The site makes communicating with classes around the world so easy, with video-chat and email services incorporated. You can search for a class to talk with, or join a project that other classes are doing. With all the great resources (from trusted sources like National  Geographic, Cobblestone/Cricket, and Smithsonian), your class can read an article on global warming, then discuss it with another class in Argentina! Having a common discussion point can help to dispel any awkwardness.

Even if you aren’t interested in connecting with international classes, the resources on this site are top notch. There are some great project ideas, and Learning Centers with games, quizzes, articles, and videos on topics in science, current events, and books.

The site has a lot, which means it can be a bit overwhelming. I encourage you to take a look, though, because ePals is a portal to all kinds of innovative learning.

Go Here: Using Award Winning Books in Class

Now that we know who won the big prizes at the Youth Media Awards, the question is, “What now?” Thankfully, there is a fantastic resource that will help you incorporate these fantastic books into your classroom curriculum.

TeachingBooks.net (which is a bookmark-worthy resource anyway) has a fantastic page with all of the winners. Clicking on a book will take you to a page with lesson plans, book trailers, author information, and even author book readings! Using these resources will help bring these books to life.

TeachingBooks.net   2013 ALA s Youth Media Award Winners

Anita Silvey’s Children’s Book-a-Day Almanac

Book-A-Day Almanac

I love this site. Every day, Anita Silvey’s Book-a-Day Almanac features wonderful commentary on some beloved children’s books, as well as information on what happened on this day in children’s book history. It’s a wonderful place to get inspiration for read-alouds, or just a place to learn something new every day. You can also search the archives to see if she’s talked about a book you’re teaching. The almanac is also available in print.

BiblioNasium

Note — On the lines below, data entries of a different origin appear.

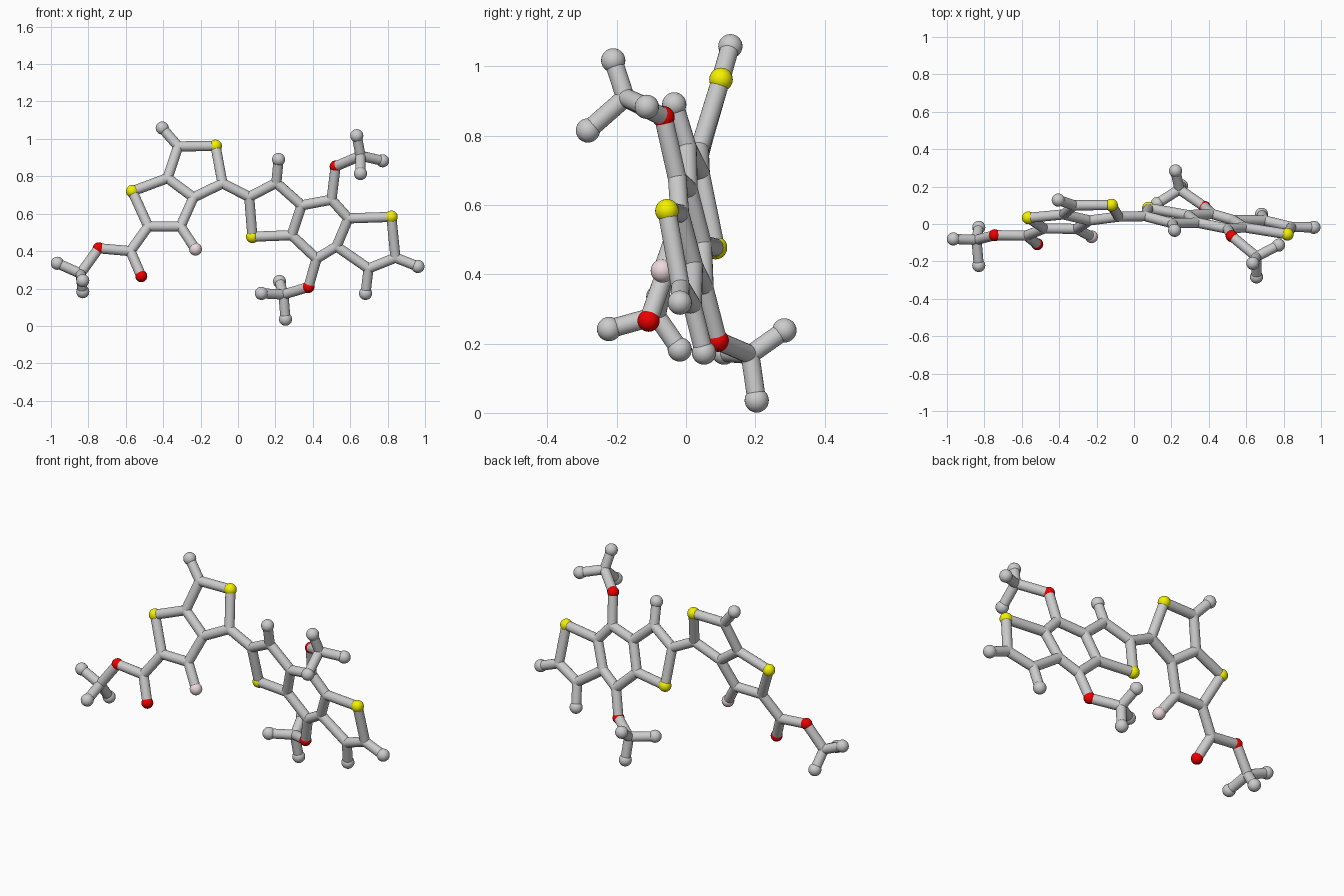
import bpy
from mathutils import Vector

if "Cube" in bpy.data.objects:
    bpy.data.objects.remove(bpy.data.objects["Cube"])

BOND_R = 0.027
RADIUS = {"carbon_joint": BOND_R, "carbon_end": 0.035, "sulfur": 0.034,
          "oxygen": 0.032, "fluorine": 0.034}


def paint(name, color):
    m = bpy.data.materials.new(name)
    m.diffuse_color = color
    m.use_nodes = True
    m.node_tree.nodes["Principled BSDF"].inputs["Base Color"].default_value = m.diffuse_color
    return m


MATS = {"sulfur": paint("yellow", (0.9, 0.88, 0.0, 1)),
        "oxygen": paint("red", (0.85, 0.0, 0.0, 1)),
        "fluorine": paint("pale_pink", (0.85, 0.7, 0.73, 1))}


def ball(kind, p):
    bpy.ops.mesh.primitive_uv_sphere_add(segments=24, ring_count=14,
                                         radius=RADIUS[kind], location=p)
    ob = bpy.context.object
    ob.name = kind + "_ball"
    bpy.ops.object.shade_smooth()
    if kind in MATS:
        ob.data.materials.append(MATS[kind])


def stick(a, b):
    a, b = Vector(a), Vector(b)
    d = b - a
    bpy.ops.mesh.primitive_cylinder_add(vertices=20, radius=BOND_R, depth=d.length,
                                        location=(a + b) / 2,
                                        rotation=d.to_track_quat('Z', 'Y').to_euler())
    bpy.context.object.name = "bond_stick"
    bpy.ops.object.shade_smooth_by_angle()


def build(atoms, bonds):
    # ball type is worked out from the key: S, O, F, M (end) or C (joint)
    kinds = {"S": "sulfur", "O": "oxygen", "F": "fluorine",
             "M": "carbon_end", "C": "carbon_joint"}
    for key, p in atoms.items():
        ball(kinds[key[0]], p)
    for chain in bonds:
        keys = chain.split("-")
        for a, b in zip(keys, keys[1:]):
            stick(atoms[a], atoms[b])


atoms = {
    # left pair of fused five-rings
    "S1": (-0.565, 0.033, 0.72), "C1": (-0.377, 0.051, 0.79),
    "C2": (-0.32, 0.10, 0.96), "S2": (-0.12, 0.101, 0.962),
    "C3": (-0.083, 0.039, 0.762), "C4": (-0.238, 0.019, 0.687),
    "C5": (-0.307, -0.026, 0.532), "C6": (-0.48, -0.024, 0.532),
    "M1": (-0.405, 0.128, 1.058), "F1": (-0.227, -0.068, 0.41),
    # side group on the left
    "C7": (-0.575, -0.062, 0.40), "O1": (-0.517, -0.108, 0.266),
    "O2": (-0.745, -0.06, 0.415), "C8": (-0.842, -0.085, 0.28),
    "M2": (-0.966, -0.08, 0.335), "M3": (-0.83, -0.222, 0.242),
    "M4": (-0.83, -0.018, 0.183),
    # right three fused rings
    "C9": (0.06, 0.042, 0.69), "S3": (0.077, 0.085, 0.477),
    "C10": (0.287, 0.048, 0.485), "C11": (0.34, 0.007, 0.645),
    "C12": (0.205, 0.004, 0.765), "M5": (0.217, -0.034, 0.89),
    "C13": (0.50, -0.025, 0.675), "C14": (0.59, -0.018, 0.575),
    "C15": (0.527, 0.022, 0.425), "C16": (0.42, 0.053, 0.36),
    "S4": (0.82, -0.055, 0.583), "C17": (0.842, -0.016, 0.365),
    "C18": (0.698, 0.019, 0.307), "M6": (0.682, 0.052, 0.174),
    "M7": (0.962, -0.018, 0.318),
    # upper branch
    "O3": (0.522, -0.065, 0.853), "C19": (0.655, -0.175, 0.91),
    "M8": (0.635, -0.21, 1.017), "M9": (0.773, -0.113, 0.883),
    "M10": (0.655, -0.283, 0.815),
    # lower branch
    "O4": (0.377, 0.092, 0.208), "C20": (0.243, 0.185, 0.168),
    "M11": (0.125, 0.11, 0.174), "M12": (0.254, 0.204, 0.036),
    "M13": (0.222, 0.284, 0.238),
}
bonds = ["S1-C1-C2-S2-C3-C4-C5-C6-S1", "C1-C4", "C2-M1", "C5-F1",
         "C6-C7-O1", "C7-O2-C8-M2", "M3-C8-M4", "C3-C9",
         "C9-S3-C10-C11-C12-C9", "C12-M5", "C11-C13-C14-C15-C16-C10",
         "C14-S4-C17-C18-C15", "C18-M6", "C17-M7",
         "C13-O3-C19-M8", "M9-C19-M10", "C16-O4-C20-M11", "M12-C20-M13"]
build(atoms, bonds)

BiblioNasium is a reading community for students and their teachers. If you’ve ever used Goodreads or Shelfari, you know how great it is to keep track of books you’ve read, books you want to read, and keep up with what others are reading. BiblioNasium offers the same experience, only in a safe community just for you and your students. It’s pretty simple to use: you create an account for yourself, and then you can create a class, complete with accounts for each student.

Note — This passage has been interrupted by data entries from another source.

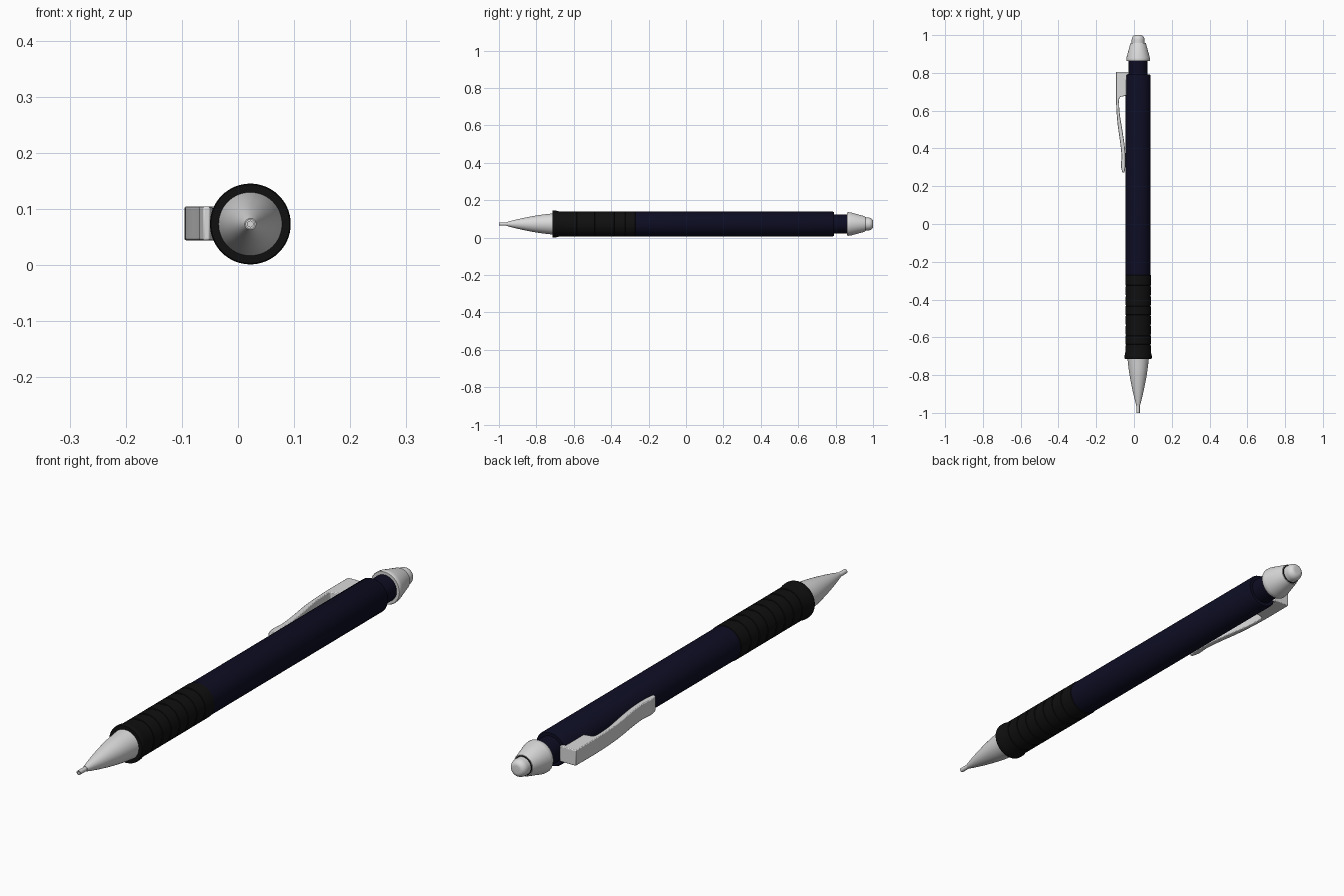
import bpy, bmesh, math
from mathutils import Vector

cube = bpy.data.objects.get("Cube")
if cube:
    bpy.data.objects.remove(cube)

AXIS_X, AXIS_Z = 0.022, 0.073


def material(name, color):
    m = bpy.data.materials.new(name)
    m.use_nodes = True
    m.diffuse_color = (*color, 1)
    bsdf = next(n for n in m.node_tree.nodes if n.type == 'BSDF_PRINCIPLED')
    bsdf.inputs["Base Color"].default_value = (*color, 1)
    return m


silver = material("pale silver", (0.7, 0.7, 0.7))
navy = material("navy", (0.004, 0.004, 0.017))
black = material("black rubber", (0.005, 0.005, 0.005))


def finish(name, bm, mat, angle=35):
    bmesh.ops.recalc_face_normals(bm, faces=bm.faces[:])
    mesh = bpy.data.meshes.new(name)
    bm.to_mesh(mesh)
    bm.free()
    mesh.materials.append(mat)
    ob = bpy.data.objects.new(name, mesh)
    bpy.context.collection.objects.link(ob)
    bpy.ops.object.select_all(action='DESELECT')
    ob.select_set(True)
    bpy.context.view_layer.objects.active = ob
    bpy.ops.object.shade_smooth_by_angle(angle=math.radians(angle))
    return ob


def lathe(name, profile, mat, sides=64):
    """Turn (y, radius) points around the long axis; both ends are capped."""
    bm = bmesh.new()
    rings = []
    for y, r in profile:
        rings.append([bm.verts.new((AXIS_X + r * math.cos(a), y, AXIS_Z + r * math.sin(a)))
                      for a in (2 * math.pi * i / sides for i in range(sides))])
    for a, b in zip(rings, rings[1:]):
        for i in range(sides):
            j = (i + 1) % sides
            bm.faces.new((a[i], a[j], b[j], b[i]))
    bm.faces.new(rings[0])
    bm.faces.new(rings[-1])
    return finish(name, bm, mat)


def smooth_path(points, steps=6):
    """Catmull-Rom curve through 2D points."""
    pts = [Vector(p) for p in points]
    pts = [2 * pts[0] - pts[1]] + pts + [2 * pts[-1] - pts[-2]]
    out = []
    for p0, p1, p2, p3 in zip(pts, pts[1:], pts[2:], pts[3:]):
        for s in range(steps):
            t = s / steps
            out.append(0.5 * (2 * p1 + (p2 - p0) * t + (2 * p0 - 5 * p1 + 4 * p2 - p3) * t ** 2
                              + (3 * p1 - p0 - 3 * p2 + p3) * t ** 3))
    return out + [pts[-2]]


# Barrel and the narrower collar behind it
lathe("barrel", [(-0.28, 0.066), (0.785, 0.066), (0.792, 0.062)], navy)
lathe("collar", [(0.78, 0.05), (0.87, 0.05)], navy)

# Rubber grip: flared lip, then shallow grooves
grip = [(-0.715, 0.056), (-0.715, 0.07), (-0.71, 0.072), (-0.697, 0.072), (-0.68, 0.068)]
for k in range(7):
    y = -0.64 + k * 0.052
    grip += [(y - 0.004, 0.068), (y - 0.003, 0.0655), (y + 0.003, 0.0655), (y + 0.004, 0.068)]
grip += [(-0.272, 0.068), (-0.27, 0.066)]
lathe("grip", grip, black)

# Tapered tip and hollow lead sleeve
lathe("tip", smooth_path([(-0.71, 0.057), (-0.79, 0.047), (-0.87, 0.032),
                          (-0.93, 0.018), (-0.96, 0.010)]), silver)
lathe("lead_sleeve", [(-0.95, 0.0085), (-1.0, 0.0085), (-1.0, 0.005), (-0.985, 0.005)], silver, 24)

# Rear cap with a dark gap around the push button
lathe("rear_cap", [(0.862, 0.046), (0.862, 0.061), (0.866, 0.063), (0.88, 0.062),
                   (0.92, 0.051), (0.95, 0.043), (0.958, 0.040), (0.958, 0.037)], silver)
lathe("button_gap", [(0.95, 0.0375), (0.9595, 0.0375)], black)
button = [(0.95, 0.034), (0.975, 0.034)]
button += [(0.975 + 0.025 * math.sin(a), 0.014 + 0.020 * math.cos(a))
           for a in (math.pi / 2 * i / 8 for i in range(1, 9))]
lathe("push_button", button, silver)

# Pocket clip: side outline extruded across its width
outer = smooth_path([(-0.095, 0.806), (-0.095, 0.66), (-0.088, 0.54), (-0.073, 0.43),
                     (-0.066, 0.36), (-0.069, 0.31), (-0.062, 0.273)])
inner = smooth_path([(-0.05, 0.273), (-0.045, 0.32), (-0.048, 0.40), (-0.059, 0.48),
                     (-0.075, 0.58), (-0.079, 0.65), (-0.075, 0.672)])
root = [Vector(p) for p in ((-0.04, 0.68), (-0.04, 0.788), (-0.026, 0.794), (-0.026, 0.806))]
bm = bmesh.new()
outline = bm.faces.new([bm.verts.new((p.x, p.y, AXIS_Z - 0.029)) for p in outer + inner + root])
moved = bmesh.ops.extrude_face_region(bm, geom=[outline])
for v in (g for g in moved["geom"] if isinstance(g, bmesh.types.BMVert)):
    v.co.z += 0.06
clip = finish("pocket_clip", bm, silver, 30)
bevel = clip.modifiers.new("soft_edges", 'BEVEL')
bevel.width = 0.003
bevel.segments = 2
bevel.limit_method = 'ANGLE'
bevel.angle_limit = math.radians(50)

Teachers can create lists of recommended and required books, and they can recommend books to a specific student. Students can, in turn, keep track of what they’re reading using a reading log, and recommend books to their friends. There is even a place where parents can log in and view what their kids are reading. The best part is that, while this is a social community, students can only communicate with their teacher, and (with parental permission) with other students in their class.

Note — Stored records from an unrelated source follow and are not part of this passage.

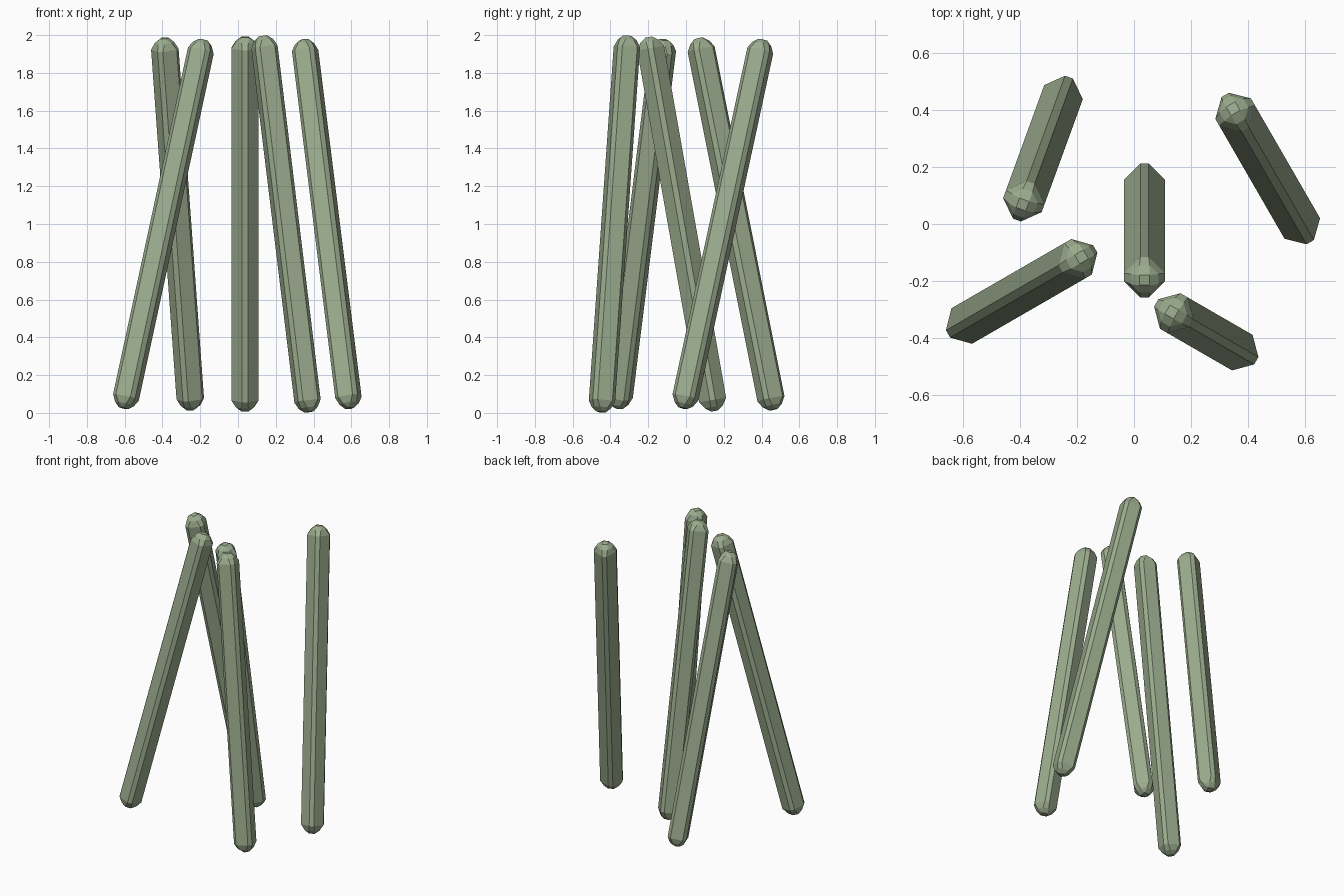
import bpy, bmesh
from math import radians, cos, sin, pi
from mathutils import Matrix

if "Cube" in bpy.data.objects:
    bpy.data.objects.remove(bpy.data.objects["Cube"])

HALF = 0.967     # half length to the shoulder, before bevel
RADIUS = 0.087   # corner radius of the square section
TIP = 0.065      # height of the pyramid ends
BEVEL = 0.021

mat = bpy.data.materials.new("sage_green")
mat.diffuse_color = (0.33, 0.41, 0.27, 1)
mat.use_nodes = True
mat.node_tree.nodes["Principled BSDF"].inputs["Base Color"].default_value = mat.diffuse_color


def make_stick(name, centre, lean, heading):
    """Square bar with pyramid ends, all edges chamfered, leaning toward heading."""
    bm = bmesh.new()
    corners = [(RADIUS * cos(k * pi / 2), RADIUS * sin(k * pi / 2)) for k in range(4)]
    low = [bm.verts.new((x, y, -HALF)) for x, y in corners]
    high = [bm.verts.new((x, y, HALF)) for x, y in corners]
    foot = bm.verts.new((0, 0, -HALF - TIP))
    peak = bm.verts.new((0, 0, HALF + TIP))
    for i in range(4):
        j = (i + 1) % 4
        bm.faces.new((low[i], low[j], high[j], high[i]))
        bm.faces.new((high[i], high[j], peak))
        bm.faces.new((low[j], low[i], foot))
    bmesh.ops.bevel(bm, geom=bm.edges[:], offset=BEVEL, offset_type='OFFSET',
                    segments=1, profile=0.5, affect='EDGES')
    bmesh.ops.recalc_face_normals(bm, faces=bm.faces[:])
    mesh = bpy.data.meshes.new(name)
    bm.to_mesh(mesh)
    bm.free()
    mesh.materials.append(mat)
    obj = bpy.data.objects.new(name, mesh)
    bpy.context.collection.objects.link(obj)
    obj.matrix_world = (Matrix.Translation(centre)
                        @ Matrix.Rotation(radians(heading), 4, 'Z')
                        @ Matrix.Rotation(radians(lean), 4, 'Y'))


# Five leaning sticks: centre, lean angle, heading of the upper end
make_stick("back_left_stick", (-0.32, 0.265, 1), 12, 250)
make_stick("front_left_stick", (-0.395, -0.237, 1), 14, 30)
make_stick("middle_stick", (0.037, -0.023, 1), 10, 270)
make_stick("front_right_stick", (0.254, -0.379, 1), 8, 150)
make_stick("back_right_stick", (0.47, 0.195, 1), 14, 120)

I love the idea of allowing students to review and recommend books to each other; my own Goodreads and Shelfari accounts have helped me find some great books that I might not have otherwise read. The site is in beta, however, which means it’s still in a testing phase. Sometimes, the pages hang and take a while to load. Some of the functionality is not intuitive, and it may take time to figure out how to do certain things. However, it’s a work in progress, and will only get better. Signing up is free, and they don’t spam you with emails, so make yourself (and your class!) an account and see what you think!

Barnes and Noble Storytime

Did you know that Barnes and Noble posts animated video versions of favorite picture books, read aloud as a storytime? The most recent book featured on Barnes and Noble is Ree Drummond’s Charlie the Ranch Dog, and features Ree herself reading her book aloud. A very fun and easy way to bring books to life and experience some favorite picture books (Strega Nona! The Polar Express! Green Eggs and Ham!) in a new way.

Bartleby

Bartleby provides reference books, fiction books, and nonfiction books for free. You can browse the famous illustrations in Grey’s Anatomy, or learn about proper grammar in Strunk’s Elements of Style. This is a great way to access thousands of well-known and reliable resources quickly and easily. Since the information is all online, you can easily search the text for specific parts.